▶ WORK ORDER:
Quote the records in full and leave their pictures out.

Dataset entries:
---------------
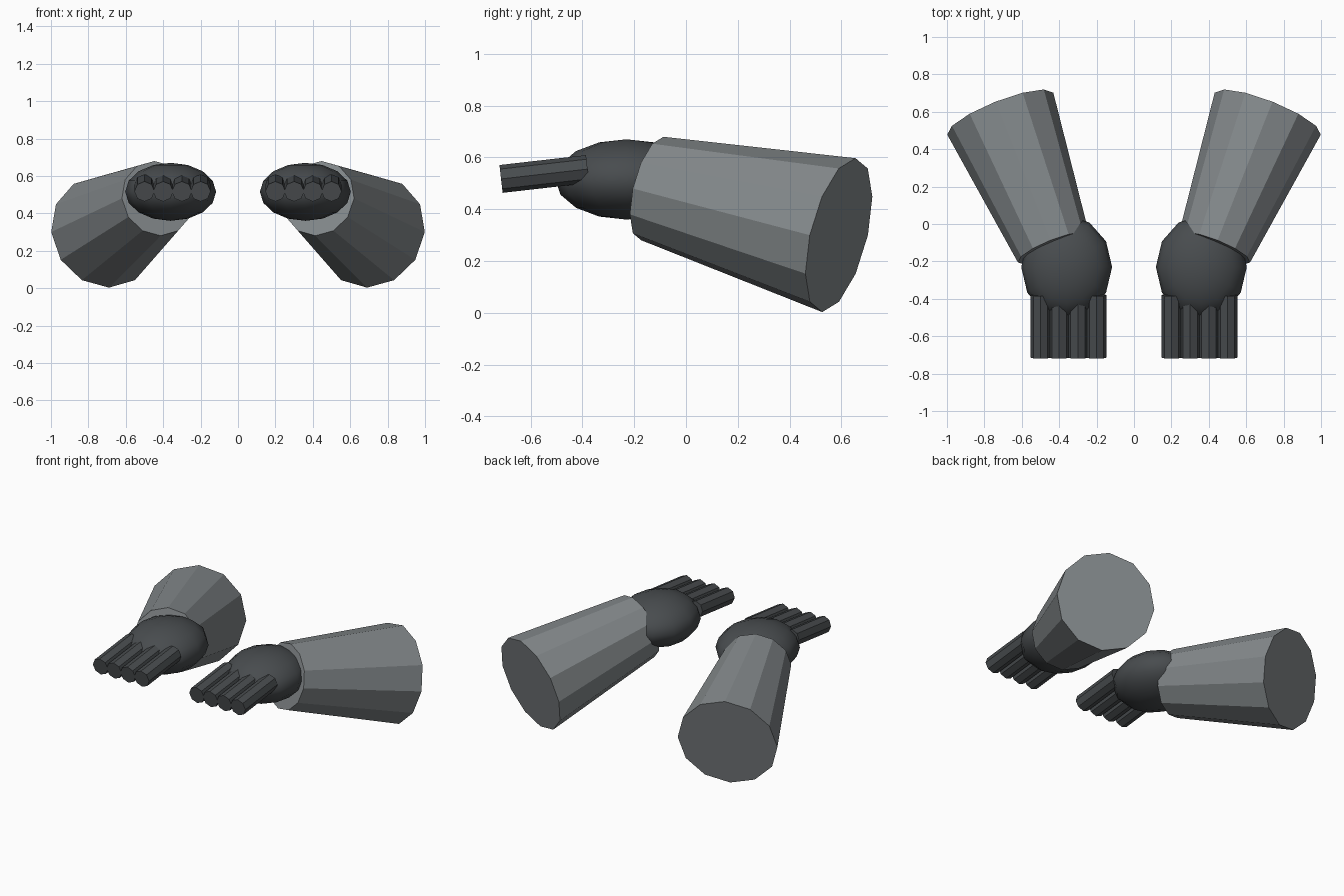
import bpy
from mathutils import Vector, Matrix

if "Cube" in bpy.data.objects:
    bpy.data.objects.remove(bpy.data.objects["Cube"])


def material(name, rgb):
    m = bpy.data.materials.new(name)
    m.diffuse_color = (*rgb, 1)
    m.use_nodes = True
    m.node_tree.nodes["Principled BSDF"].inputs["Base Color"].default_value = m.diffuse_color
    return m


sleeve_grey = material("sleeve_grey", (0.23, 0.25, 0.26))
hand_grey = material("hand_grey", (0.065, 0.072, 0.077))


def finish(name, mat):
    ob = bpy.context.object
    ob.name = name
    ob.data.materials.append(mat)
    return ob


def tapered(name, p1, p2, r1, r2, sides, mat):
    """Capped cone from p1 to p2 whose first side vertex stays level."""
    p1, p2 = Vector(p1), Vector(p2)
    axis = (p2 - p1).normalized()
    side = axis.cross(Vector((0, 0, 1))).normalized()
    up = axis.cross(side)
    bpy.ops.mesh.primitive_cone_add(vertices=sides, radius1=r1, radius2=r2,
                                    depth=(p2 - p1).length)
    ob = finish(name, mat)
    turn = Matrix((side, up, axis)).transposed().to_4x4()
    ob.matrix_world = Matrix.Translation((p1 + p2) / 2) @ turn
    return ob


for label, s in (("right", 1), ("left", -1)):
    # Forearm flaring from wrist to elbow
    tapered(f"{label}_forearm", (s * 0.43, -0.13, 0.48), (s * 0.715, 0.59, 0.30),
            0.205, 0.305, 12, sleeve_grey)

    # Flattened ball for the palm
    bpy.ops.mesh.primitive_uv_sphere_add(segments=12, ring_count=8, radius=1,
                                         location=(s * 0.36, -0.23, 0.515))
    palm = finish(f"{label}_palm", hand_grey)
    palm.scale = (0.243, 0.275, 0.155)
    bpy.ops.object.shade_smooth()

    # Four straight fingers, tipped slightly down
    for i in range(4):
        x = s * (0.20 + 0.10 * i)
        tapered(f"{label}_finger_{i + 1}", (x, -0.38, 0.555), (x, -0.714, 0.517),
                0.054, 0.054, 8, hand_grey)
---------------
▶ TASK SOLUTION:
import bpy
from mathutils import Vector, Matrix

if "Cube" in bpy.data.objects:
    bpy.data.objects.remove(bpy.data.objects["Cube"])


def material(name, rgb):
    m = bpy.data.materials.new(name)
    m.diffuse_color = (*rgb, 1)
    m.use_nodes = True
    m.node_tree.nodes["Principled BSDF"].inputs["Base Color"].default_value = m.diffuse_color
    return m


sleeve_grey = material("sleeve_grey", (0.23, 0.25, 0.26))
hand_grey = material("hand_grey", (0.065, 0.072, 0.077))


def finish(name, mat):
    ob = bpy.context.object
    ob.name = name
    ob.data.materials.append(mat)
    return ob


def tapered(name, p1, p2, r1, r2, sides, mat):
    """Capped cone from p1 to p2 whose first side vertex stays level."""
    p1, p2 = Vector(p1), Vector(p2)
    axis = (p2 - p1).normalized()
    side = axis.cross(Vector((0, 0, 1))).normalized()
    up = axis.cross(side)
    bpy.ops.mesh.primitive_cone_add(vertices=sides, radius1=r1, radius2=r2,
                                    depth=(p2 - p1).length)
    ob = finish(name, mat)
    turn = Matrix((side, up, axis)).transposed().to_4x4()
    ob.matrix_world = Matrix.Translation((p1 + p2) / 2) @ turn
    return ob


for label, s in (("right", 1), ("left", -1)):
    # Forearm flaring from wrist to elbow
    tapered(f"{label}_forearm", (s * 0.43, -0.13, 0.48), (s * 0.715, 0.59, 0.30),
            0.205, 0.305, 12, sleeve_grey)

    # Flattened ball for the palm
    bpy.ops.mesh.primitive_uv_sphere_add(segments=12, ring_count=8, radius=1,
                                         location=(s * 0.36, -0.23, 0.515))
    palm = finish(f"{label}_palm", hand_grey)
    palm.scale = (0.243, 0.275, 0.155)
    bpy.ops.object.shade_smooth()

    # Four straight fingers, tipped slightly down
    for i in range(4):
        x = s * (0.20 + 0.10 * i)
        tapered(f"{label}_finger_{i + 1}", (x, -0.38, 0.555), (x, -0.714, 0.517),
                0.054, 0.054, 8, hand_grey)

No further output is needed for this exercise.